Ethereum co-founder Vitalik Buterin said the Ethereum network needs to go through three major technical transitions related to Layer 2 scaling, wallet security and privacy as it goes from a “young experimental technology to a mature technology stack”.
Buterin added that these transitions must be executed “roughly simultaneously” to ensure success and if any of them fail, the network will likely fail due to some fundamental issues that will result.
He made this statement on June 9 blog post who revealed a new roadmap for the Layer-1 blockchain network, where he also discussed critical issues plaguing the future of Ethereum that need to be addressed.
“It’s not just the functionality of the protocol that needs to be improved; in some cases, the way we interact with Ethereum needs to change quite fundamentally, requiring deep changes to apps and wallets.
Layer 2 scaling
According to Buterin, Layer 2 rollups solve a critical problem plaguing the Ethereum network – high gas fees. If users don’t embrace rollups en masse, gas fees will remain absurdly high, with a single transaction potentially costing upwards of $80 on a bull run.
Even in the current crypto winter – considered by many to be the harshest in history – gas fees for Ethereum transactions are typically around $3. Buterin believes this is unsustainable and adopting Layer 2 is the only way to fix it.
If you don’t, users will eventually turn to “one-stop workarounds” which will be more intuitive and cheaper to use.
Buterin believes that crypto wallets currently fall short when it comes to user experience and security, which is a critical issue for network growth.
According to Buterin, if wallet security is not improved, users will never feel comfortable with self-custody of assets and will instead turn to centralized options like exchanges.
He also said that wallet and network interoperability is important because it allows for a more seamless experience for users when it comes to using cryptocurrency in day-to-day transactions like purchasing e-commerce products. grocery store.
“I have coins on Scroll and I want to pay for a coffee. You sell me the coffee, but you are only configured to receive coins on Taiko. What to do?”
He suggested the concept of the “receiver wallet” as a way to solve this conundrum. Such a wallet would support the vast majority of Layer 2 networks and be able to consolidate funds asynchronously.
Another option would be to develop an inter-L2 bridging system so that sender wallets can automatically send funds to the correct destination.
Another key issue that threatens Ethereum’s success in becoming the go-to network for the average user is the lack of privacy when it comes to individual transactions.

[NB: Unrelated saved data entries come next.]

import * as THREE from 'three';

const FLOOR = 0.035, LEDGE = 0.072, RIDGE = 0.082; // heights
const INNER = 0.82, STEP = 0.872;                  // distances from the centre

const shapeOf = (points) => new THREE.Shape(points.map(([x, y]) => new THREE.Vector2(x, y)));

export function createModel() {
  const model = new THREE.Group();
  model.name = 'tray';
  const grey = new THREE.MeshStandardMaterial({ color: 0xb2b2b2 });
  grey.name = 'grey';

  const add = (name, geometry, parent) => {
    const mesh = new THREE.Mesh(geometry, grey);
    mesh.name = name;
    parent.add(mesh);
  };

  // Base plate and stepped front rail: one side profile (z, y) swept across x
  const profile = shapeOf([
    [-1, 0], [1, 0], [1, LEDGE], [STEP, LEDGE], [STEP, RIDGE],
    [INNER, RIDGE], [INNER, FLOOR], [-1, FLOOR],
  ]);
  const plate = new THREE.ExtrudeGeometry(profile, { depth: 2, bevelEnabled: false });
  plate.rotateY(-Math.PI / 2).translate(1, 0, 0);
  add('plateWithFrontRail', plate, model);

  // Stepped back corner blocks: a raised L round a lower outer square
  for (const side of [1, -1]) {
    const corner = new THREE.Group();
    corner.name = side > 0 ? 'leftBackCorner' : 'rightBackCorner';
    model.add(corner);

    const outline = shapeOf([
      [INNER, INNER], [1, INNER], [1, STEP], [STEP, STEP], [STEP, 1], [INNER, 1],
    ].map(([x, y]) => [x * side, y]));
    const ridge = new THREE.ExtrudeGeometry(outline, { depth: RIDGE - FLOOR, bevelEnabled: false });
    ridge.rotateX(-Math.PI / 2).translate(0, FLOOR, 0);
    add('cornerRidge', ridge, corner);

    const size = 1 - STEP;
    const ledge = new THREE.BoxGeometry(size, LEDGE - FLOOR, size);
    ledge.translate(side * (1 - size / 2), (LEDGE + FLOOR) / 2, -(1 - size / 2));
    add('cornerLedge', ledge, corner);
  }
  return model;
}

Buterin thinks people would hate to use crypto in their daily lives if there was an easily traceable public record of their transactions.
He made several suggestions regarding the use of stealth addresses, but admitted that privacy issues remain a major issue with no easy solution in sight.